Ten days, 900 km of mostly gravel roads, a southeast squiggle from Red Deer to Medicine Hat, through the Alberta Badlands and around Special Area No. 2 (I know, it sounds like Alberta’s version of Roswell’s Area 51 but it’s actually just an ominously named rural municipality)—that’s the trip Val, Penn, and I will undertake in a little over a week from now.
We’ve been scheming a gravel cycling adventure for some time now, eager to test out what it would be like to tour on dusty back roads. Our very own province of Alberta boasts gravel galore, so why not start close to home? But not too close to home.
We’ll start in Red Deer, at the Donut Mill, no less—the acknowledged omphalos of Alberta. Our route will take us across prairie and Badlands, through a series of small towns, and across some remote town-less stretches, into a land without espresso. We will follow the Red Deer River for much of the first part of the journey before dipping down along the Saskatchewan border to the Hat.
Here are a few things I’m looking forward to on our rural Alberta adventure:
Sunday, May 24, 2015
Trees can be a cyclist’s best buds, in so many ways. They provide shade along the roadway, they tell you which way the wind is blowing and how much, and they can even block a nasty headwind. Just the other day, in fact, battling a stiff southeast clipper on the way back from Alberta Beach, we lucked into some roadside groves of aspen trees that provided the perfect wind guard. The effect was remarkable, if short-lived.

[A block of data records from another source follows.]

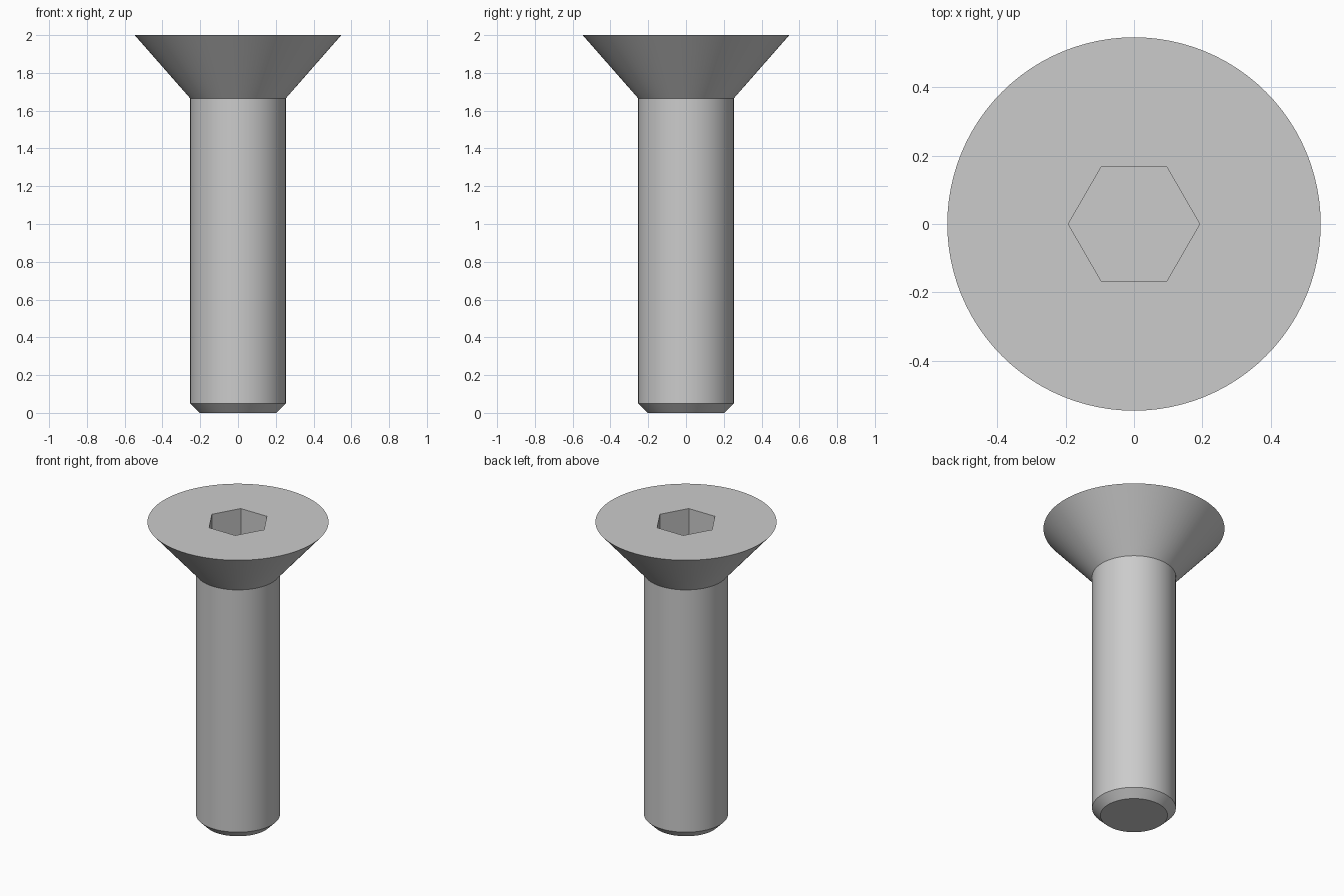
import bpy, bmesh
from math import cos, sin, pi, radians

cube = bpy.data.objects.get("Cube")
if cube:
    bpy.data.objects.remove(cube, do_unlink=True)

SEGMENTS = 96
HEX_RADIUS = 0.1925
SOCKET_DEPTH = 0.2

steel = bpy.data.materials.new("grey steel")
steel.use_nodes = True
colour = (0.6, 0.6, 0.6, 1)
steel.diffuse_color = colour
steel.node_tree.nodes["Principled BSDF"].inputs["Base Color"].default_value = colour


def ring(bm, radius, z, sides):
    return [bm.verts.new((radius * cos(2 * pi * i / sides),
                          radius * sin(2 * pi * i / sides), z)) for i in range(sides)]


def bridge(bm, lower, upper):
    n = len(lower)
    for i in range(n):
        j = (i + 1) % n
        bm.faces.new((lower[i], lower[j], upper[j], upper[i]))


# Chamfered tip, plain shank and countersunk head as one lathe profile
bm = bmesh.new()
profile = [(0.203, 0), (0.253, 0.05), (0.253, 1.665), (0.547, 2)]
rings = [ring(bm, r, z, SEGMENTS) for r, z in profile]
for lower, upper in zip(rings, rings[1:]):
    bridge(bm, lower, upper)
bm.faces.new(reversed(rings[0]))

# Hexagonal socket sunk into the head
rim = ring(bm, HEX_RADIUS, 2, 6)
floor = ring(bm, HEX_RADIUS, 2 - SOCKET_DEPTH, 6)
bridge(bm, rim, floor)
bm.faces.new(floor)

# Flat top face, fanned from each hexagon corner to its share of the head edge
edge = rings[-1]
step = SEGMENTS // 6
for k in range(6):
    start = k * step
    arc = [edge[(start + i) % SEGMENTS] for i in range(step + 1)]
    bm.faces.new([rim[k]] + arc + [rim[(k + 1) % 6]])

bmesh.ops.recalc_face_normals(bm, faces=bm.faces)
mesh = bpy.data.meshes.new("countersunk_screw")
bm.to_mesh(mesh)
bm.free()
mesh.materials.append(steel)
screw = bpy.data.objects.new("countersunk_screw", mesh)
bpy.context.collection.objects.link(screw)

# Smooth round walls, sharp edges between parts
bpy.ops.object.select_all(action='DESELECT')
screw.select_set(True)
bpy.context.view_layer.objects.active = screw
bpy.ops.object.shade_smooth_by_angle(angle=radians(30))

(For mountain bikers, the cyclist-tree relationship is a little more complicated, I think. Trees create many of the best trails and provide essential technical features but they can also hurt you and wreck your bike. For road cyclists, however, trees are almost always wholly a good thing.)
And that’s not even counting the aesthetic benefits of trees. They’re beautiful, at any time of year, constantly changing, sometimes smell great, and, I would argue, have a soothing, therapeutic effect on anyone in their immediate presence. If you’re in need of a pit stop on a bike ride, pulling off under a tree is always a splendid idea.
This particular tree in Edmonton’s west end is actually too close to my house to serve as mid-ride pit stop. But I ride past it almost every day, and even after thousands of passes, it can still take my breath away on a spring day, like today, when the blossoms are in full explosion. When my kids were little, my wife and I would walk them down to this pocket park and the boys would clamber all over the low branches. It’s a perfect starter tree—accessible, smooth-barked, with horizontal spots for hanging out. It came to be known as the World’s Best Climbing Tree. We don’t visit the WBCT as often as we once did, but a few weeks back we stopped by, and our teenage boys got right up into the branches, just as they did in those long ago days.
Some trees have a certain magic about them, an old power that fosters relaxation, reflection, imagination, and even regeneration. The WBCT is one of those trees, and as I sit here under its branches writing this, I can feel its ancient energy reminding me that everything grows, blossoms, and eventually sheds its leaves.
With that counsel from a good friend, I hop back on my bike and continue riding.
Thursday, May 14, 2015
What is it with all the toilets?
Riding my bike, I see all manner of trash and treasure along the roadsides, especially at this time of year, but in the past couple of weeks I’ve noticed something really strange: an alarming number of discarded toilets in the ditch.
The one above I spied beside a remote country road south of Edmonton. At first, when I rode by it, I mistook the toilet for a rogue snow drift, which had miraculously resisted the spring melt. But it was too white for spring snow, so I stopped, got off my bike, and took a closer look. The crapper had broken into several chunks, and the parts were scattered in a kind of porecelain splash pattern. On closer inspection, I concluded that this main bowl section may well have been sitting in the ditch for a while, possibly a few years.
at 2:00 PM